Content starts
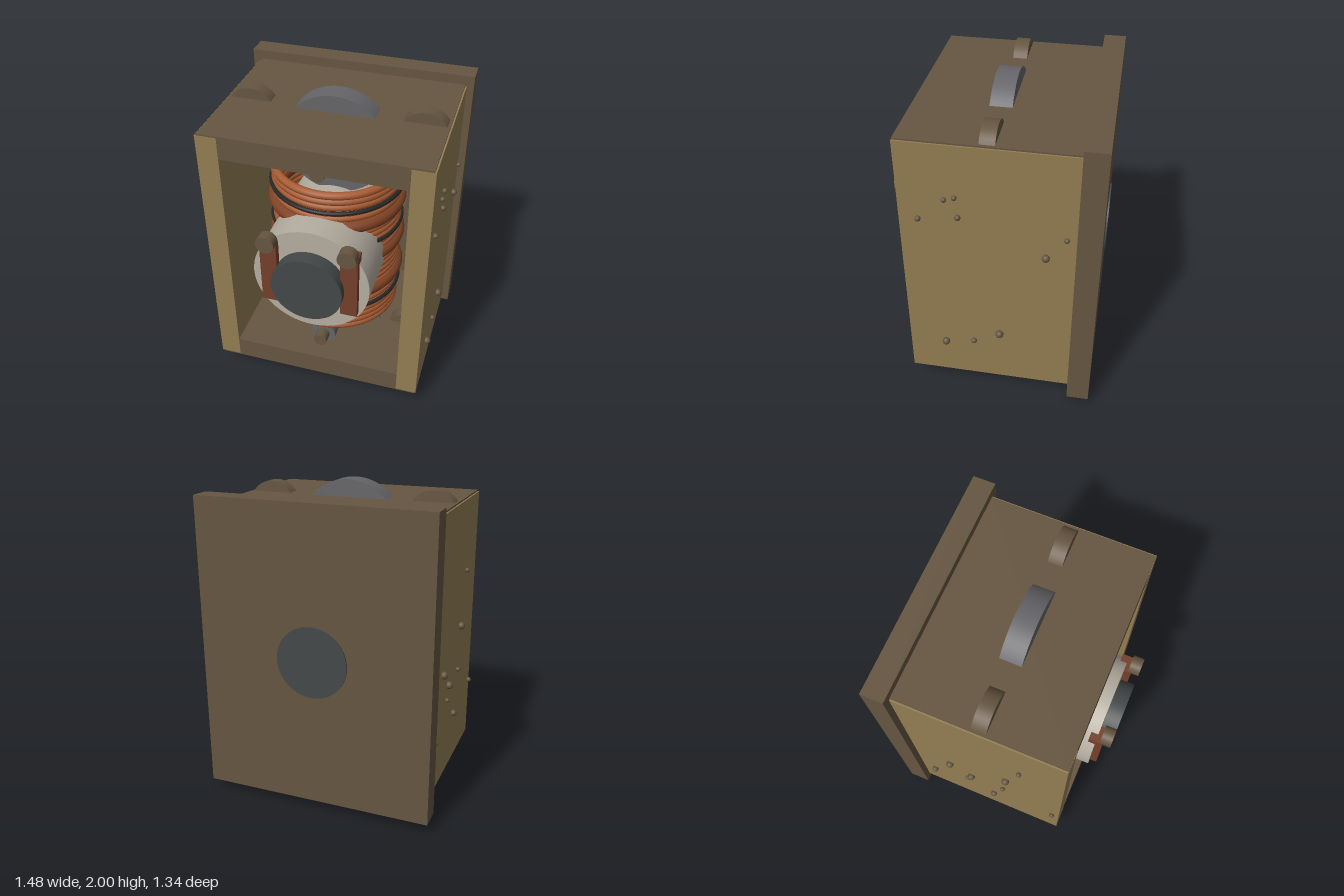
import * as THREE from 'three';

const mat = (color) => new THREE.MeshStandardMaterial({ color });

export function createModel() {
  const model = new THREE.Group();
  const brown = mat(0x665641), tan = mat(0x937d53), copper = mat(0xa85c33), darkCopper = mat(0x824325);
  const black = mat(0x262626), grey = mat(0x66666a), dark = mat(0x444848), cream = mat(0xb5aea1), rust = mat(0x74402a);

  const add = (name, geometry, material, x, y, z) => {
    const mesh = new THREE.Mesh(geometry, material);
    mesh.name = name;
    mesh.position.set(x, y, z);
    model.add(mesh);
    return mesh;
  };
  // Box given by its limits on each axis
  const box = (name, material, x0, x1, y0, y1, z0, z1) =>
    add(name, new THREE.BoxGeometry(x1 - x0, y1 - y0, z1 - z0), material, (x0 + x1) / 2, (y0 + y1) / 2, (z0 + z1) / 2);
  // Cylinder lying along z
  const rod = (name, material, r, x, y, z0, z1, sides = 48) =>
    add(name, new THREE.CylinderGeometry(r, r, z1 - z0, sides).rotateX(Math.PI / 2), material, x, y, (z0 + z1) / 2);
  // Horizontal ring around the vertical coil axis
  const ring = (name, material, y, radius, tube) =>
    add(name, new THREE.TorusGeometry(radius, tube, 10, 56).rotateX(Math.PI / 2), material, 0, y, 0);

  // Open-fronted case
  box('backPlate', brown, -0.74, 0.74, 0.06, 1.95, -0.66, -0.52);
  box('topPanel', brown, -0.685, 0.685, 1.74, 1.89, -0.52, 0.515);
  box('bottomPanel', brown, -0.685, 0.685, 0.12, 0.27, -0.52, 0.515);
  box('leftWall', tan, 0.56, 0.695, 0.13, 1.88, -0.52, 0.517);
  box('rightWall', tan, -0.695, -0.56, 0.13, 1.88, -0.52, 0.517);

  // Wheels with axles, and corner rollers, poking through top and bottom
  for (const y of [0.33, 1.67]) {
    rod('wheel', grey, 0.33, 0, y, -0.07, 0.065, 64);
    rod('wheelHub', grey, 0.085, 0, y, -0.345, 0.345, 24);
    rod('wheelAxle', brown, 0.045, 0, y, -0.42, 0.42, 20);
    for (const x of [-0.54, 0.54]) rod('cornerRoller', brown, 0.155, x, y < 1 ? 0.2 : 1.805, -0.05, 0.04, 40);
  }

  // Hollow wire coil with thick turns and dark bands
  const turns = 27;
  for (let i = 0; i < turns; i++) ring('coilTurn', copper, 0.475 + (1.05 * i) / (turns - 1), 0.393, 0.026);
  for (const y of [0.76, 1.03, 1.3]) ring('thickTurn', darkCopper, y, 0.4, 0.045);
  for (const y of [0.64, 1.15, 1.415]) ring('darkBand', black, y, 0.42, 0.014);

  // Horizontal drum with its shaft through the case
  rod('drum', cream, 0.37, 0, 1.003, -0.5, 0.575, 64);
  rod('shaft', dark, 0.225, 0, 1.003, -0.67, 0.67, 64);

  // Contact brackets with hooked tops and knobs
  for (const s of [-1, 1]) {
    box('contactBar', rust, s * 0.252 - 0.053, s * 0.252 + 0.053, 0.825, 1.27, 0.57, 0.62);
    box('contactHook', rust, s * 0.252 - 0.053, s * 0.252 + 0.053, 1.21, 1.27, 0.53, 0.6);
    rod('contactKnob', brown, 0.058, s * 0.25, 1.297, 0.6, 0.67, 24);
  }

  // Round rivets on each wall: z, y, radius
  const rivets = {
    1: [[0.24, 1.53, 0.016], [0.18, 1.55, 0.016], [0.165, 1.415, 0.018], [0.4, 1.38, 0.018], [-0.46, 1.335, 0.016],
      [-0.345, 1.19, 0.024], [-0.07, 0.525, 0.026], [0.095, 0.437, 0.018], [0.28, 0.4, 0.025]],
    '-1': [[0.235, 1.415, 0.016], [0.14, 1.065, 0.025], [-0.265, 0.875, 0.025], [-0.12, 0.75, 0.025], [0.11, 0.77, 0.016],
      [-0.155, 0.66, 0.015], [0.035, 0.485, 0.022], [0.47, 0.55, 0.017], [-0.42, 0.49, 0.022]],
  };
  for (const side in rivets)
    for (const [z, y, r] of rivets[side]) add('rivet', new THREE.SphereGeometry(r, 14, 10), brown, side * 0.706, y, z);

  return model;
}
Content ends
§ **Task objective**
Look above for the line with "const mesh = new" and the line with "lying along z". Write out those two lines and all the lines between them, exactly, and no others.

§ **Exercise solution**
    const mesh = new THREE.Mesh(geometry, material);
    mesh.name = name;
    mesh.position.set(x, y, z);
    model.add(mesh);
    return mesh;
  };
  // Box given by its limits on each axis
  const box = (name, material, x0, x1, y0, y1, z0, z1) =>
    add(name, new THREE.BoxGeometry(x1 - x0, y1 - y0, z1 - z0), material, (x0 + x1) / 2, (y0 + y1) / 2, (z0 + z1) / 2);
  // Cylinder lying along z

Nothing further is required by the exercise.